|Regions of England|
In England, a region is the largest regional subdivision below the central government level.
The nine English regions are used for statistical purposes and formed constituencies in the elections to the European Parliament . Apart from Greater London , they have not had any other administrative functions since 2012.
Since the 1990s, UK policy has sought to strengthen local government power at the regional level. This program, known as devolution , resulted in elected bodies in Scotland , Wales and Northern Ireland .
In April 1994 the British government set up ten Government Office Regions under John Major in England , each with a Government Office . The Labor government, which came into office in 1997, also set up Regional Development Agencies and Regional Chambers in regions outside London . A referendum was held in Greater London in 1998, as a result of which the London Assembly , the Greater London Authority and the office of Mayor of London were established in 2000 .
In North East England on November 4, 2004 the establishment of a directly elected regional assembly was rejected in a referendum. As a result, there were no voting in other regions.
In June 2010, the Conservative and Liberal government announced the abolition of all administrative functions.
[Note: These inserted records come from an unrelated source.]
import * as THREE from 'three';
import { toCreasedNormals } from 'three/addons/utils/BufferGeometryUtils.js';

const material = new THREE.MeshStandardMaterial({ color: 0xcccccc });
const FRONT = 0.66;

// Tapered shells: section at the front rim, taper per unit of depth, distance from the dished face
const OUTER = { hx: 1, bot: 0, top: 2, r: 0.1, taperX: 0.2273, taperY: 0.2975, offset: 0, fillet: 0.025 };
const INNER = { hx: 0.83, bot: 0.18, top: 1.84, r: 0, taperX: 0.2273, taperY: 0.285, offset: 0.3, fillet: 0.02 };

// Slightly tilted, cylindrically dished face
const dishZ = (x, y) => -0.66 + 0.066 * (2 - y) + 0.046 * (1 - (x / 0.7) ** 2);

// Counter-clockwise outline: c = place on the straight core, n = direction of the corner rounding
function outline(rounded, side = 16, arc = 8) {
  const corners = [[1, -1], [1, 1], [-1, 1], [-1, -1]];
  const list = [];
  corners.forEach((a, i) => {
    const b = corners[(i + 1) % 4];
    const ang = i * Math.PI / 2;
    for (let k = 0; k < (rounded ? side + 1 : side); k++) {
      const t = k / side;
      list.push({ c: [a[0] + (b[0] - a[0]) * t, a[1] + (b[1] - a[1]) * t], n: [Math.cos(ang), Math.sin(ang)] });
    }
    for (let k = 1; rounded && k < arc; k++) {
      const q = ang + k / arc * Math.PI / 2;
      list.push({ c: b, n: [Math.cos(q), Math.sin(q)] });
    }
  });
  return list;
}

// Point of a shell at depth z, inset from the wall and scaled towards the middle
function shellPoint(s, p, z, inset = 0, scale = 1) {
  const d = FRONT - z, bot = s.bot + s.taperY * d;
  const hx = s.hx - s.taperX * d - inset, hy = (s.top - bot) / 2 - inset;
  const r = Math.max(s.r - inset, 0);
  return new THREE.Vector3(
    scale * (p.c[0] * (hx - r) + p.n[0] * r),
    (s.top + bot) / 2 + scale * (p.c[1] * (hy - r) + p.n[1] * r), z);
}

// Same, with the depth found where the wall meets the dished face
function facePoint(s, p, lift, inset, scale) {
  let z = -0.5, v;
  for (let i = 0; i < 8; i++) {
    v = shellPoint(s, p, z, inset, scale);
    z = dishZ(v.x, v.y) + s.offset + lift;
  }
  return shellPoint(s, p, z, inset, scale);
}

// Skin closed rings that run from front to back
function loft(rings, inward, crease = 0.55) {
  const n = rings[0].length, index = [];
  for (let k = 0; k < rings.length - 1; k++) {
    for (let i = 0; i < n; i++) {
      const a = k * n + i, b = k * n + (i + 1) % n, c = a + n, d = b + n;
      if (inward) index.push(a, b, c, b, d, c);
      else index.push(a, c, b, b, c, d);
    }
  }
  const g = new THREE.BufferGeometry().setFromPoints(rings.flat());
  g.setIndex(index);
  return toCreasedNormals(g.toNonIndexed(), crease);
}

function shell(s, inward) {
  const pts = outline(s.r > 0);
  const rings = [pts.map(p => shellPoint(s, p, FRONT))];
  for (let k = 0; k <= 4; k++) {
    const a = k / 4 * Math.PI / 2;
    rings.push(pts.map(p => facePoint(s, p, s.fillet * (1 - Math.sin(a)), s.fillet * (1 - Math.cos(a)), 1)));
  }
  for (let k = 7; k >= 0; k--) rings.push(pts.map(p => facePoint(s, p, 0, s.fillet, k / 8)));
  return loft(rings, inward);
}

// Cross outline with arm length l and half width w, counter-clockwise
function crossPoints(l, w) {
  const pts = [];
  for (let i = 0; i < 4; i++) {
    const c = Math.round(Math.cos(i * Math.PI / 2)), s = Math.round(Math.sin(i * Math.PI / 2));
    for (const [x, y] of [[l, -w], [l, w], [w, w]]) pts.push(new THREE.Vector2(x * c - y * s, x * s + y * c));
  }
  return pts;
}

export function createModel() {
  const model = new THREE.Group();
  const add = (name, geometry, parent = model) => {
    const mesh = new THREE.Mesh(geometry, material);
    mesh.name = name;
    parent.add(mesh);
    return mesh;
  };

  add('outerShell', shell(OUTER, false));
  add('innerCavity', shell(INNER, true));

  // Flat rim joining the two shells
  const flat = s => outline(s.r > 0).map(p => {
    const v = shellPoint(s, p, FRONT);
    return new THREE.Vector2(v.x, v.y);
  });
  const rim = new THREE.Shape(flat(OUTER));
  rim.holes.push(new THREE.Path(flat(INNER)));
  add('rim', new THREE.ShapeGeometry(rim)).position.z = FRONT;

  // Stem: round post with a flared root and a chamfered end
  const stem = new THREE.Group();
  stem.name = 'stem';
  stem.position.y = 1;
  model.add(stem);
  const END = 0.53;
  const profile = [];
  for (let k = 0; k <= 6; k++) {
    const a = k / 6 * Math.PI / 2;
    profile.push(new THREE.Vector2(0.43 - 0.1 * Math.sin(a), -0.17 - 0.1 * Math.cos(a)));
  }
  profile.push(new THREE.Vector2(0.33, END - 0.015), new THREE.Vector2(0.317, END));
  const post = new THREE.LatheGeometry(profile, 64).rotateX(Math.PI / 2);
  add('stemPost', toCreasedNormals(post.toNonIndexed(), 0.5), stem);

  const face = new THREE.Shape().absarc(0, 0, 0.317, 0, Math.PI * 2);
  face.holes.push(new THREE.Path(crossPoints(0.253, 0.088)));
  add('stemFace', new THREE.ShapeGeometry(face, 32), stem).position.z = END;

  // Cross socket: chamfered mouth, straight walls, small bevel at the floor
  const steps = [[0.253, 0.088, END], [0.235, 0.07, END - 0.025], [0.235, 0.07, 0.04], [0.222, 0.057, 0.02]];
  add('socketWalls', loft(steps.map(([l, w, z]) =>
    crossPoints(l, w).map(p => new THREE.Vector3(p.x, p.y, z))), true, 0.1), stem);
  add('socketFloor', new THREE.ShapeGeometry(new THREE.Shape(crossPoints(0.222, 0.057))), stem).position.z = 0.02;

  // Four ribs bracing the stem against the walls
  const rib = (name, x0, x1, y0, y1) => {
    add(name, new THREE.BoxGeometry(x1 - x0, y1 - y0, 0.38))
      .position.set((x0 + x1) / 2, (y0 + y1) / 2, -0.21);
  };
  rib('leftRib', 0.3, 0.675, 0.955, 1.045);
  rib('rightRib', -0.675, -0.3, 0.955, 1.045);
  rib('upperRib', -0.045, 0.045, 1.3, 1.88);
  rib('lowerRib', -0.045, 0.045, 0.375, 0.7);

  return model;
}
As a result, the Government Offices were abolished in 2011 and the Regional Development Agencies on March 31, 2012 . Greater London was unaffected by these measures.
List of English regions
For a further breakdown of the regions see: Administrative divisions of England
- Regional Development Agencies Act 1998 . Opsi.gov.uk. February 1, 2013. Retrieved February 7, 2013.
- administrative structure of England (regions, counties, unitary authorities) ( MS Excel ; 211 kB)